* **DATA SHOWN**
○ ○ ○ ○ ○ ○ ○

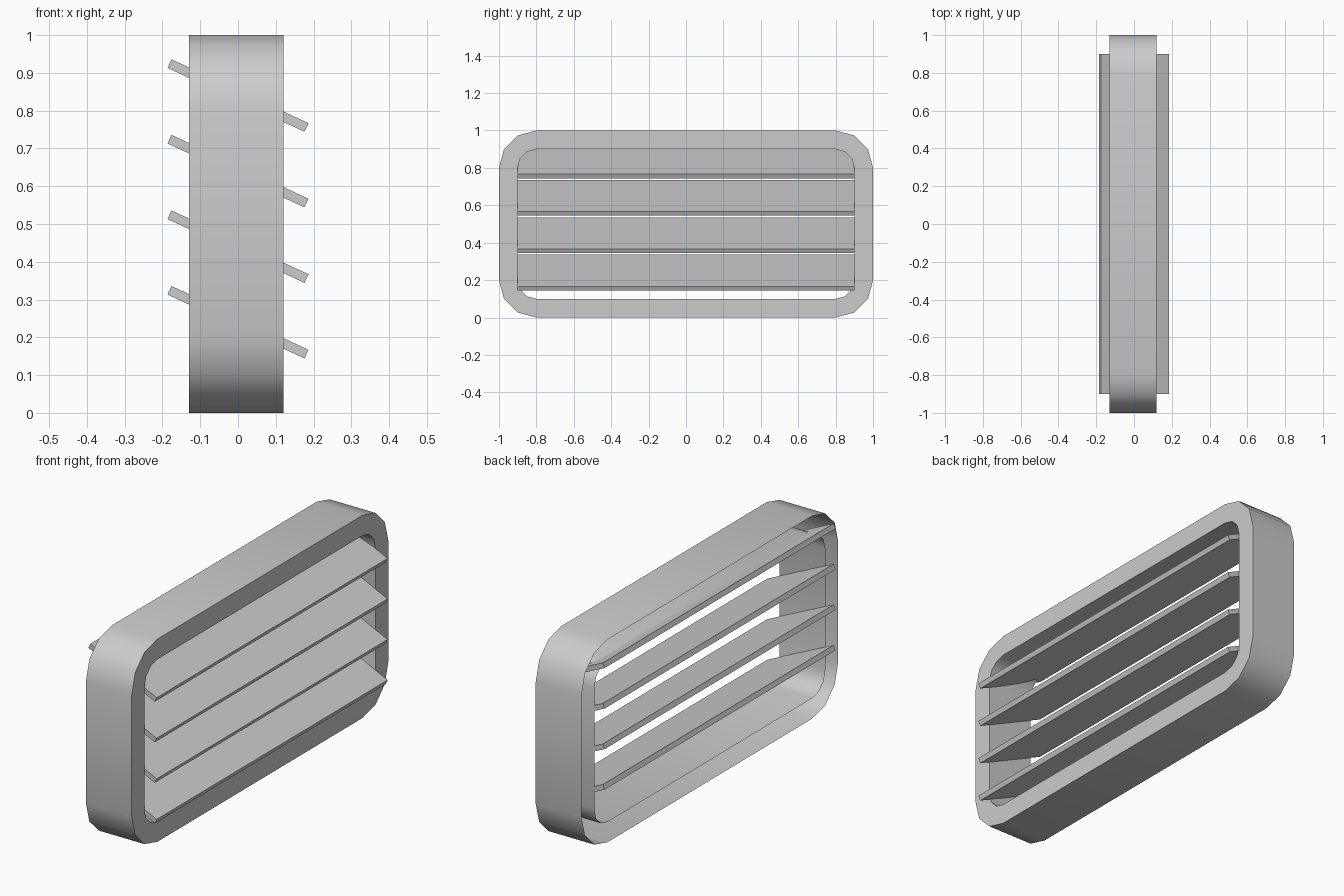
import bpy, bmesh
from math import radians, sin, cos, pi

if "Cube" in bpy.data.objects:
    bpy.data.objects.remove(bpy.data.objects["Cube"])

X_BACK, X_FRONT = -0.13, 0.12


def rounded_loop(bm, x, half_y, half_z, radius, segs=3):
    """Rounded rectangle of vertices in the YZ plane."""
    verts = []
    for q, (sy, sz) in enumerate([(1, 1), (-1, 1), (-1, -1), (1, -1)]):
        for i in range(segs + 1):
            a = (q + i / segs) * pi / 2
            verts.append(bm.verts.new((x,
                                       sy * (half_y - radius) + radius * cos(a),
                                       0.5 + sz * (half_z - radius) + radius * sin(a))))
    return verts


# Frame: outer wall, front rim and inner wall, left open at the back
bm = bmesh.new()
loops = [rounded_loop(bm, X_BACK, 1.0, 0.5, 0.2),
         rounded_loop(bm, X_FRONT, 1.0, 0.5, 0.2),
         rounded_loop(bm, X_FRONT, 0.9, 0.4, 0.1),
         rounded_loop(bm, X_BACK, 0.9, 0.4, 0.1)]
for a, b in zip(loops, loops[1:]):
    n = len(a)
    for i in range(n):
        j = (i + 1) % n
        bm.faces.new((a[i], a[j], b[j], b[i]))
mesh = bpy.data.meshes.new("vent_frame")
bm.to_mesh(mesh)
bm.free()
frame = bpy.data.objects.new("vent_frame", mesh)
bpy.context.collection.objects.link(frame)
bpy.context.view_layer.objects.active = frame
frame.select_set(True)
bpy.ops.object.shade_smooth_by_angle(angle=radians(40))

# Tilted slats, sloping down towards the front
for i in range(4):
    bpy.ops.mesh.primitive_cube_add(size=1, location=(0, 0, 0.24 + 0.2 * i),
                                    rotation=(0, radians(25), 0))
    slat = bpy.context.object
    slat.name = f"slat_{i + 1}"
    slat.scale = (0.4, 1.8, 0.025)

○ ○ ○ ○ ○ ○ ○

* **INSTRUCTIONS TO FOLLOW**
Print every record exactly, without the pictures.

* **EXPECTED OUTPUT**
import bpy, bmesh
from math import radians, sin, cos, pi

if "Cube" in bpy.data.objects:
    bpy.data.objects.remove(bpy.data.objects["Cube"])

X_BACK, X_FRONT = -0.13, 0.12


def rounded_loop(bm, x, half_y, half_z, radius, segs=3):
    """Rounded rectangle of vertices in the YZ plane."""
    verts = []
    for q, (sy, sz) in enumerate([(1, 1), (-1, 1), (-1, -1), (1, -1)]):
        for i in range(segs + 1):
            a = (q + i / segs) * pi / 2
            verts.append(bm.verts.new((x,
                                       sy * (half_y - radius) + radius * cos(a),
                                       0.5 + sz * (half_z - radius) + radius * sin(a))))
    return verts


# Frame: outer wall, front rim and inner wall, left open at the back
bm = bmesh.new()
loops = [rounded_loop(bm, X_BACK, 1.0, 0.5, 0.2),
         rounded_loop(bm, X_FRONT, 1.0, 0.5, 0.2),
         rounded_loop(bm, X_FRONT, 0.9, 0.4, 0.1),
         rounded_loop(bm, X_BACK, 0.9, 0.4, 0.1)]
for a, b in zip(loops, loops[1:]):
    n = len(a)
    for i in range(n):
        j = (i + 1) % n
        bm.faces.new((a[i], a[j], b[j], b[i]))
mesh = bpy.data.meshes.new("vent_frame")
bm.to_mesh(mesh)
bm.free()
frame = bpy.data.objects.new("vent_frame", mesh)
bpy.context.collection.objects.link(frame)
bpy.context.view_layer.objects.active = frame
frame.select_set(True)
bpy.ops.object.shade_smooth_by_angle(angle=radians(40))

# Tilted slats, sloping down towards the front
for i in range(4):
    bpy.ops.mesh.primitive_cube_add(size=1, location=(0, 0, 0.24 + 0.2 * i),
                                    rotation=(0, radians(25), 0))
    slat = bpy.context.object
    slat.name = f"slat_{i + 1}"
    slat.scale = (0.4, 1.8, 0.025)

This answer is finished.